The Kingdome opened in 1976 and was demolished in 2000.
Since it was a dome, turf was used on the playing surface and the Kingdome was home to the Seahawks, Mariners, and Supersonics at different points of its life.
Cost was $67 million to build.
Opened in 1967, Tampa Stadium was shut down and demolished in 1998.
Since it was located on the Gulf coast of beautiful Florida, Bermuda grass was on the surface of the field.
Cost to build Tampa Stadium was $4.1 million, plus another $13 million was invested for renovations in 1983.
The Orange Bowl opened its doors in 1937 and was demolished in 2008.
Home to both the Dolphins and Hurricanes, the Orange Bowl had natural grass except from 1970-1975 when turf was tried and then replaced with grass once again.
Cost was $340,000 to build.
Mile High Stadium opened in 1948 and was demolished in 2001.
Grass was solely used for the playing surface.

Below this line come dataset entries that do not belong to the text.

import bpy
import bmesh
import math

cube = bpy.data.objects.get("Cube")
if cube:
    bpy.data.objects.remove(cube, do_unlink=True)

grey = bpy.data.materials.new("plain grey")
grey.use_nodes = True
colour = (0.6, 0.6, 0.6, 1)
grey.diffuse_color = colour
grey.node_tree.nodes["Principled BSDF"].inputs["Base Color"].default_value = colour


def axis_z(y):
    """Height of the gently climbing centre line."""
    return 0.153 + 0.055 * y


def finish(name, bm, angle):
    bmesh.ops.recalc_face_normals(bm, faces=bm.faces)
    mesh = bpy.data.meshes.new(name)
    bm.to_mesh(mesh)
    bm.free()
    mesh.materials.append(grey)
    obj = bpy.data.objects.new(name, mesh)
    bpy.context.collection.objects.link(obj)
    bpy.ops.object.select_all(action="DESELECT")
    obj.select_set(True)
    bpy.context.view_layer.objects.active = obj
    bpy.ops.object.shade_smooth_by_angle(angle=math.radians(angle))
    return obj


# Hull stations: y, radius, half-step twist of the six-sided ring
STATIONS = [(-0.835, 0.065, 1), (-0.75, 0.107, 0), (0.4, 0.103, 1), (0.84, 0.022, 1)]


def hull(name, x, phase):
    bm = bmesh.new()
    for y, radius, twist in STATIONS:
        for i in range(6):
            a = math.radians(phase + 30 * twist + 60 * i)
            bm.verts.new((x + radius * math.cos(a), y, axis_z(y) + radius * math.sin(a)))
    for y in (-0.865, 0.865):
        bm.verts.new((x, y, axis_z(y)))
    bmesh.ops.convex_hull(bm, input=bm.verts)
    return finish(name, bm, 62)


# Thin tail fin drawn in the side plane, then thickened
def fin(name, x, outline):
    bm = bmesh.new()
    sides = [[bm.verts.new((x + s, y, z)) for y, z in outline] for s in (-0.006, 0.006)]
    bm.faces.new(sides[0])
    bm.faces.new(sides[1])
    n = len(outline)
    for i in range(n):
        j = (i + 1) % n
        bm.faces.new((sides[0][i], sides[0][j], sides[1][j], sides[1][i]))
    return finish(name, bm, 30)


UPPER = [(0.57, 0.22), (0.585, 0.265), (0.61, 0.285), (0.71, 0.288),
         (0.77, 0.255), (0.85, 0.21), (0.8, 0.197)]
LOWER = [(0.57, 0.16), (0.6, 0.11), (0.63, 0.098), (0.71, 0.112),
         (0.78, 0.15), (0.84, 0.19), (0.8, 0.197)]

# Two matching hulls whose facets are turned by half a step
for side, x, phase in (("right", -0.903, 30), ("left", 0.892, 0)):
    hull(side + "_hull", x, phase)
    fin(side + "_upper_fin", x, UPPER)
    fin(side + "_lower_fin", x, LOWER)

When initially built, Mile High Stadium only housed a capacity of 51,706, but that was increased to 76,273 in 1986.
Cost to build Mile High was $500,000.
Opened in 1976, Giants Stadium was the home of both the Giants and Jets until 2009.
For the 2010 season, both teams have a new home at the New Meadowlands Stadium.
Giants Stadium featured turf and cost $78 million to construct.
Opened in 1976, the Pontiac Silverdome was the home of the Lions until they moved to Ford Field in 2001.
Recently, sold and bought for a mere $550,000, the Silverdome was re-opened in 2010 for a monster truck rally.
Since it was a dome, the field was turf and the cost to build the Silverdome was $55.7 million.
Tulane Stadium opened in 1926 and was home to both the New Orleans Saints and Tulane Green Wave.
Demolished in 1975, the field was grass until 1971 when turf was installed for the final four years of the stadiums life.
Cost to build was $295,968
Opened in 1931, Cleveland Municipal Stadium was one of the first multi-purpose stadiums ever built to house both baseball and football.
Once the Cleveland Browns left for Baltimore, the stadium was demolished in 1996 and the city built a new football stadium in its place to get a bid for a new team.
Cleveland Browns Stadium now stands right where Cleveland Municipal Stadium once stood.
Cost to build Cleveland Municipal Stadium was $3 million.
John F. Kennedy Stadium (in the foreground of the picture) was the home of the Philadelphia Eagles from 1936-1939 and in 1941.
Opening its doors in 1926, the stadium was demolished in 1992.
The field surface was grass.